Guide to preventing milk fever in your herd

Milk fever is caused when levels of calcium in the blood drop to dangerously low levels.

The scientific name “hypocalcaemia” means low levels of calcium.

Calcium is responsible for allowing nerves and muscles to work properly; when calcium levels drop too low the signs that are seen directly reflect nerve and muscle problems.

Calcium is a mineral that is usually very well controlled by the body’s systems and so it is only in extreme situations that the disease will occur.

See also: Step-by-step guide to avoiding losses at calving

Normally, the body will have a number of mechanisms that kick in to ensure that vital calcium levels in the blood are maintained at normal levels.

For example, increased absorption of calcium from the gut may take place or small amounts of bone may be resorbed to release the calcium they contain.

Which cows are at risk?

The time after calving is a period when there is a sudden and very dramatic increase in calcium demand as milk production starts.

The body has to find vast quantities of calcium from a standing start and in some cases the body simply cannot cope, the blood calcium level falls and we see the dreaded signs of milk fever.

The disease is most common in higher-yielding cows, around the time of calving or in the days immediately after calving.

It is normally seen only in older dairy cows and so would be extremely unusual, but not impossible, in first-calving heifers.

It is more common in older cows because they tend to have higher milk yields, but also because these cows often have a more sluggish control mechanism and it may take too long to react to the sudden demand for calcium.

Channel Islands breeds are more likely to suffer with the disease, as a result of the high-quality milk they produce.

Dry cows with low blood magnesium levels are also more likely to get milk fever.

If you suspect this is a problem it may be worth getting your vet to take some blood samples from dry cows to investigate.

A dairy cow and a newborn calf

© FLPA / John Eveson/REX/Shutterstock

What are the symptoms?

In the early stages, animals may be excitable or twitchy, but this rapidly changes and animals become dull and unable to stand.

If left untreated, they will rapidly deteriorate and will go on to die of heart failure.

All the signs are caused by problems with muscles and nerves.

The cow is unable to stand and needs rapid treatment or it will die.

The disease may also affect sheep but it is generally far less marked and frequently occurs in conjunction with other deficiencies.

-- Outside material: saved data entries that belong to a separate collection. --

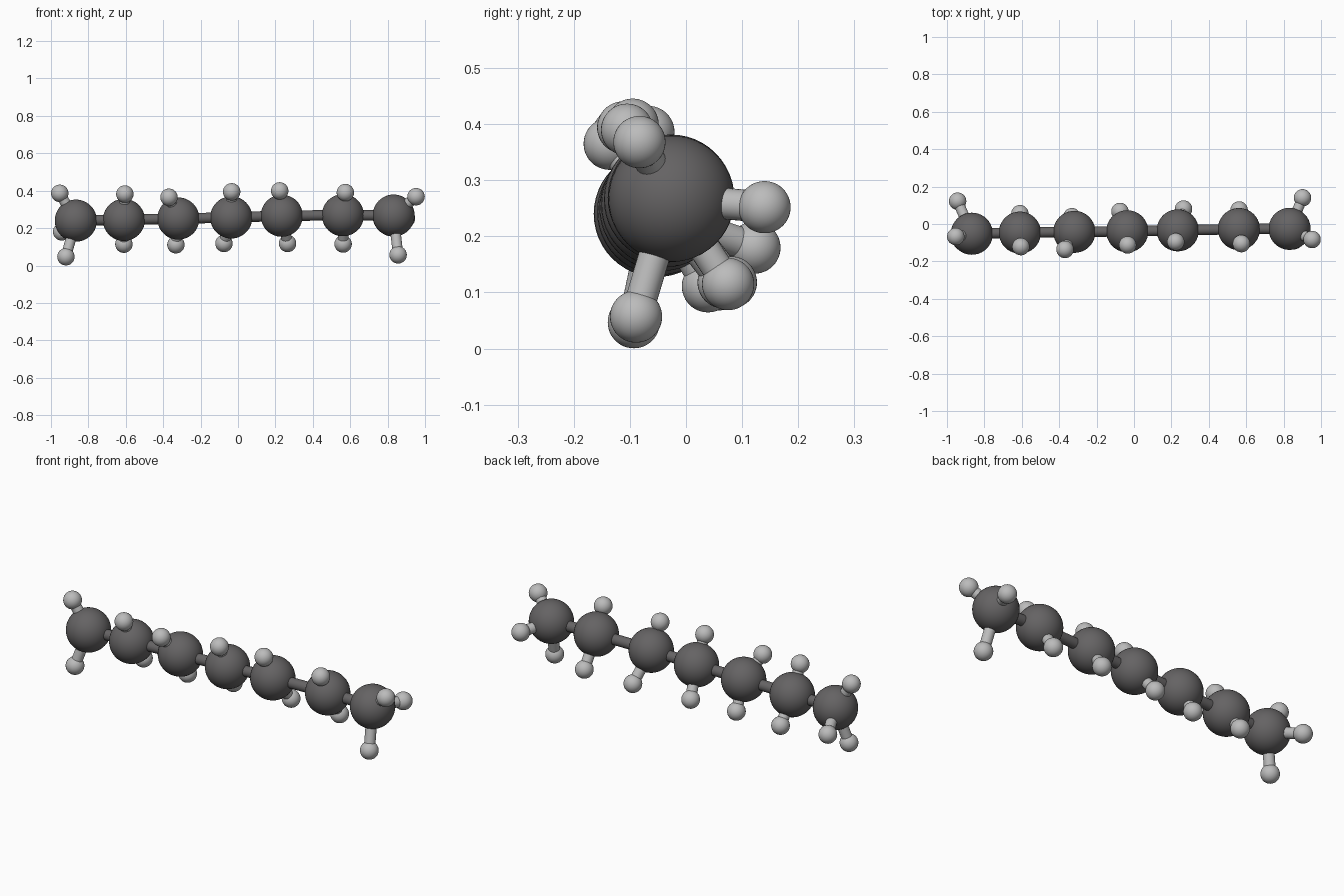
import bpy
from mathutils import Vector

if "Cube" in bpy.data.objects:
    bpy.data.objects.remove(bpy.data.objects["Cube"])

CARBON_R, HYDROGEN_R, BOND_R = 0.1125, 0.0465, 0.028


def material(name, rgb):
    m = bpy.data.materials.new(name)
    m.diffuse_color = (*rgb, 1)
    m.use_nodes = True
    m.node_tree.nodes["Principled BSDF"].inputs["Base Color"].default_value = m.diffuse_color
    return m


DARK = material("dark_grey", (0.13, 0.125, 0.127))
LIGHT = material("light_grey", (0.5, 0.5, 0.5))


def atom(name, pos, radius, mat):
    bpy.ops.mesh.primitive_uv_sphere_add(segments=40, ring_count=24, radius=radius, location=pos)
    ob = bpy.context.object
    ob.name = name
    ob.data.materials.append(mat)
    bpy.ops.object.shade_smooth()


def bond(name, a, b, mat):
    a, b = Vector(a), Vector(b)
    d = b - a
    bpy.ops.mesh.primitive_cylinder_add(vertices=24, radius=BOND_R, depth=d.length, location=(a + b) / 2)
    ob = bpy.context.object
    ob.name = name
    ob.rotation_euler = d.to_track_quat('Z', 'Y').to_euler()
    ob.data.materials.append(mat)
    bpy.ops.object.shade_smooth_by_angle()


# Carbon chain, each with the hydrogens attached to it
chain = [
    ((-0.867, -0.052, 0.240), [(-0.953, -0.067, 0.386), (-0.92, -0.093, 0.047), (-0.943, 0.122, 0.180)]),
    ((-0.610, -0.046, 0.244), [(-0.605, -0.121, 0.382), (-0.610, 0.055, 0.114)]),
    ((-0.319, -0.042, 0.251), [(-0.369, -0.136, 0.365), (-0.332, 0.039, 0.111)]),
    ((-0.036, -0.039, 0.257), [(-0.034, -0.112, 0.394), (-0.075, 0.067, 0.118)]),
    ((0.234, -0.034, 0.266), [(0.223, -0.095, 0.399), (0.265, 0.080, 0.118)]),
    ((0.561, -0.027, 0.269), [(0.574, -0.105, 0.390), (0.562, 0.075, 0.115)]),
    ((0.832, -0.026, 0.267), [(0.952, -0.083, 0.368), (0.901, 0.140, 0.252), (0.856, -0.089, 0.057)]),
]

for i, (c, hydrogens) in enumerate(chain, 1):
    atom(f"carbon_{i}", c, CARBON_R, DARK)
    for j, h in enumerate(hydrogens, 1):
        atom(f"hydrogen_{i}_{j}", h, HYDROGEN_R, LIGHT)
        bond(f"hydrogen_bond_{i}_{j}", c, h, LIGHT)

# Bonds between neighbouring carbons
for i in range(len(chain) - 1):
    bond(f"carbon_bond_{i + 1}", chain[i][0], chain[i + 1][0], DARK)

What are the long-term impacts of milk fever?

As well as the obvious costs of treatment – and possibly the loss of a cow – the disease has many hidden costs.

Cows that suffer with milk fever are likely to have more problems with infertility, mastitis and metritis following the disease and milk yields are frequently affected.

Treating the milk fever itself may just be the tip of the iceberg in terms of costs.

It is hard to know accurately how common this disease really is in the UK.

Some herds suffer very badly with the disease, while others only rarely see a case – and sometimes it is hard to find an obvious difference between the two.

How can you prevent milk fever?

There are some important measures that may help prevent milk fever. We know that if a cow is kept on a diet that is low in calcium during the dry period, especially the late dry period, her mechanism for maintaining blood calcium will be on full alert and so should kick in at the first sign of trouble. 

In cows that have a diet rich in calcium during the dry period, the systems may have got a bit lazy and so may take a few hours to start working when the sudden demand for calcium starts.

In the few hours it takes for these systems to start working properly there may be a very sudden and dangerous drop in blood calcium and hence we see a case of milk fever.

It is really important to take expert advice on how best to feed dry cows.

Minerals designed for milking cows frequently have high levels of calcium, but if these are fed to dry cows they may cause problems – so it is important to check this aspect of the diet very carefully.

The practice of running in a bottle of calcium to high-risk cows to be on the safe side should be avoided whenever possible.

It may seem an obvious course of action to take with cows where there is known to be a problem, but this can give rise to a situation where the cow’s own calcium control systems get confused – they think there is plenty of calcium available and so they become less active, making the problem worse in the hours ahead.

Where milk fever seems to be a recurrent or ongoing problem, it is really important to get some expert advice and investigate where things may be going wrong.

Careful attention to dry cow management and feeding is essential and expert advice should be sought before making any changes.

There are a number of products available, which may help in preventing milk fever. But it is always important to take expert advice before using these to ensure they are appropriate and cost-effective for your own situation.